Jim Carrey

So far, Jim Carrey’s Biden is not an impression of Joe Biden; it’s a reminder that Jim Carrey’s rubber-faced mugging is funniest when the sole point of the joke is “Jim Carrey’s rubber-faced mugging.” To be fair to Carrey, it’s not clear how anyone could have pulled comedy out of the horror show that was this week’s presidential debate, especially in light of subsequent COVID-19 diagnoses, but this was nearly unwatchable. Carrey slightly redeemed himself toward the end, presiding over what was probably the first time SNL invited its audience to fantasize about the death (or at least the serious illness) of a sitting president. That’s just enough edge to edge out Kevin Nealon, but not enough to make it out of the bottom tier of Saturday Night Live Bidens. Fortunately, Carrey will have the chance to improve, since he’ll be playing the role all season.

John Mulaney

Comedian John Mulaney joins Kevin Nealon in the “Played Joe Biden Once” club, in a sketch from the next-to-last episode before the show shut down due to the coronavirus pandemic. Mulaney makes less of an effort to impersonate Biden than Nealon did, but his high-concept “Wait, that’s just John Mulaney doing John Mulaney” performance is enough to beat Nealon’s sincere-but-not-very-elaborate Biden. What’s more, he’s funnier than Jim Carrey.

Jason Sudeikis

Jason Sudeikis’ Joe Biden was understandably overshadowed by Tina Fey’s epoch-defining Sarah Palin, but revisiting his second appearance in the role—Sudeikis briefly appeared as Biden in a 2007 sketch about the Clintons’ Halloween party—it’s remarkable how much his impression changed over the years. SNL’s 2008 vice presidential debate sketch, in which Biden plays things relatively straight compared with Tina Fey’s Palin, aired on Oct. 4, 2008. On May 5, 2009, the Onion introduced its influential take on the vice president with “Shirtless Biden Washes Trans Am in White House Driveway,” and Joe Biden impressions were never the same.* By 2012, Sudeikis had incorporated parts of the Onion’s Biden character into his own impression:

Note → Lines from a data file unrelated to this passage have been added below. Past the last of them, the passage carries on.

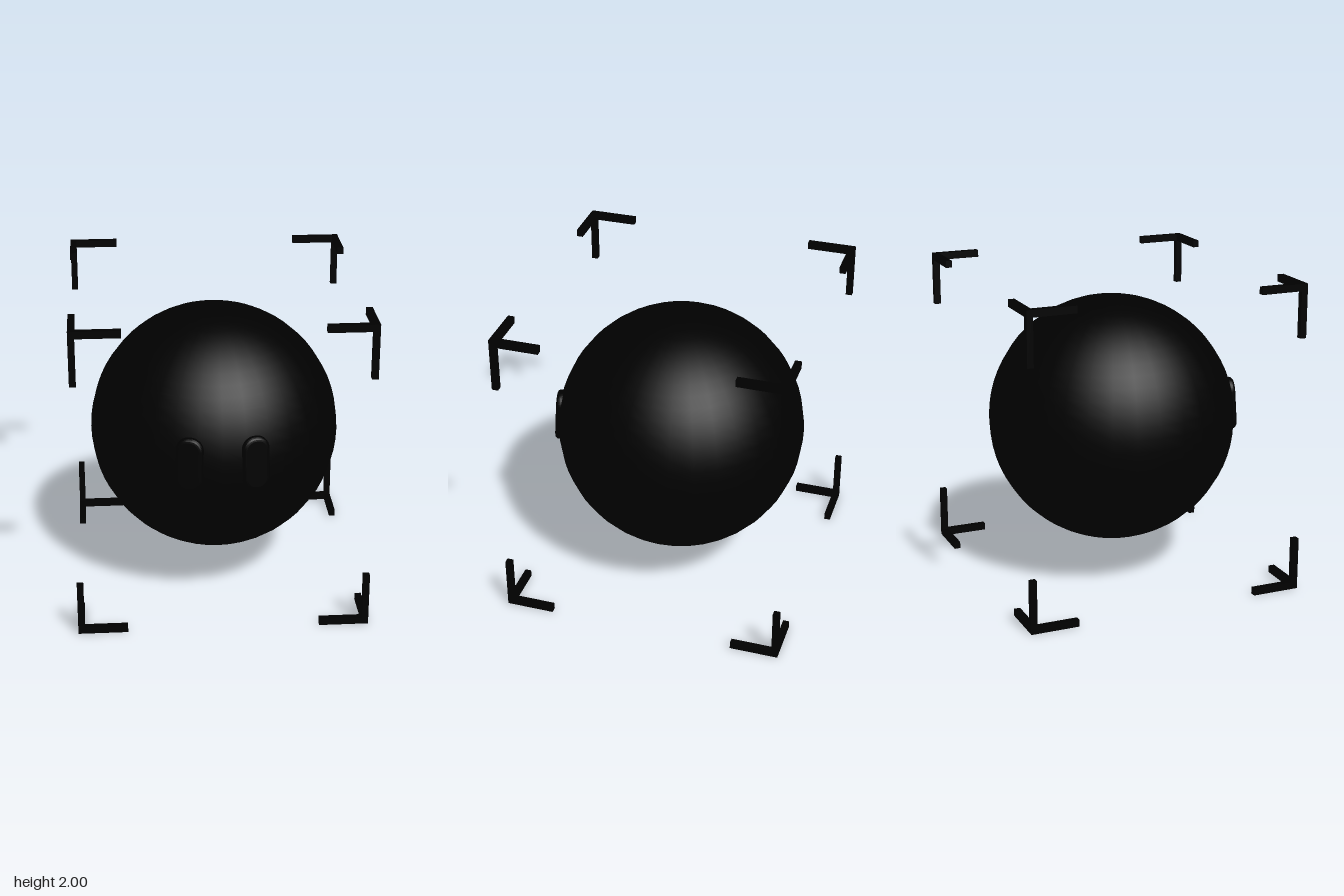
import * as THREE from 'three';

const HALF = 0.91;    // half width of the corner frame in x and z
const BAR = 0.04;     // bar thickness
const BAR_Y = 0.045;  // bar height of the horizontal arms

function roundedRect(w, h, r) {
  const s = new THREE.Shape();
  const x = w / 2, y = h / 2;
  s.absarc(x - r, y - r, r, 0, Math.PI / 2);
  s.absarc(-x + r, y - r, r, Math.PI / 2, Math.PI);
  s.absarc(-x + r, -y + r, r, Math.PI, Math.PI * 1.5);
  s.absarc(x - r, -y + r, r, Math.PI * 1.5, Math.PI * 2);
  s.closePath();
  return s;
}

export function createModel() {
  const model = new THREE.Group();
  model.name = 'framedBall';
  const black = new THREE.MeshStandardMaterial({ color: 0x000000 });

  // Round body
  const body = new THREE.Mesh(new THREE.SphereGeometry(0.8, 32, 32), black);
  body.name = 'body';
  body.position.y = 1.015;
  model.add(body);

  // Two raised pill-shaped eyes, turned outward to sit on the body
  const bevel = 0.025;
  const eyeGeometry = new THREE.ExtrudeGeometry(
    roundedRect(0.175 - 2 * bevel, 0.345 - 2 * bevel, 0.055),
    { depth: 0.045, bevelSize: bevel, bevelThickness: bevel, bevelSegments: 4, curveSegments: 6 }
  );
  eyeGeometry.translate(0, 0, -0.07); // front face at z = 0
  for (const side of [-1, 1]) {
    const eye = new THREE.Mesh(eyeGeometry, black);
    eye.name = side > 0 ? 'leftEye' : 'rightEye';
    const out = new THREE.Vector3(side * 0.205, 0.055, 0.77).normalize();
    eye.position.copy(body.position).addScaledVector(out, 0.818);
    eye.lookAt(eye.position.clone().add(out));
    model.add(eye);
  }

  // Eight corner brackets, each with three arms meeting at the corner
  const arms = [
    ['armX', 0.31, BAR_Y, BAR],
    ['armY', BAR, 0.342, BAR],
    ['armZ', BAR, BAR_Y, 0.31],
  ];
  for (const sx of [-1, 1]) for (const sy of [-1, 1]) for (const sz of [-1, 1]) {
    const bracket = new THREE.Group();
    bracket.name = `${sy > 0 ? 'top' : 'bottom'}${sz > 0 ? 'Front' : 'Back'}${sx > 0 ? 'Left' : 'Right'}Bracket`;
    bracket.position.set(sx * HALF, 1 + sy, sz * HALF);
    for (const [name, w, h, d] of arms) {
      const arm = new THREE.Mesh(new THREE.BoxGeometry(w, h, d), black);
      arm.name = name;
      arm.position.set(-sx * w / 2, -sy * h / 2, -sz * d / 2);
      bracket.add(arm);
    }
    model.add(bracket);
  }
  return model;
}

Sudeikis’ Biden was a workhorse, adapting with the times and safely shepherding the nation through two vice presidential terms, but four years of Donald Trump upped the nation’s crazification factor so much that watching him today is a bittersweet reminder of a more civilized age.

Woody Harrelson

The total package. Woody Harrelson’s appearances as Biden during the last election captured not just his alarming teeth but the unease he provoked whenever he started talking during the primary debates, the sense he gave that any one of his stories could go off the rails at any time. Now that we’ve seen the real Biden go head-to-head with the real Trump, the bar for “off the rails” is a lot higher, but this was the one moment in history when a Saturday Night Live Joe Biden got to play the craziest man in the room. Harrelson rose to the occasion, delivering the funniest version of Joe Biden ever to appear on the show.

Joe Biden

Joe Biden stands in front of a flag, wearing a surgical mask and speaking from a lectern.
Inimitable. Jim Watson/Getty Images

There’s only one thing funnier than appearing on Saturday Night Live, and that’s not appearing on Saturday Night Live. Joe Biden has never appeared on Saturday Night Live, which makes him the greatest SNL Biden of all time. Congratulations, Joe, and keep up the good work!

Correction, Oct. 4, 2020: This piece originally misstated that the Onion’s “Shirtless Biden Washes Trans Am in White House Driveway” article was published on May 9, 2009. It was published on May 5, 2009.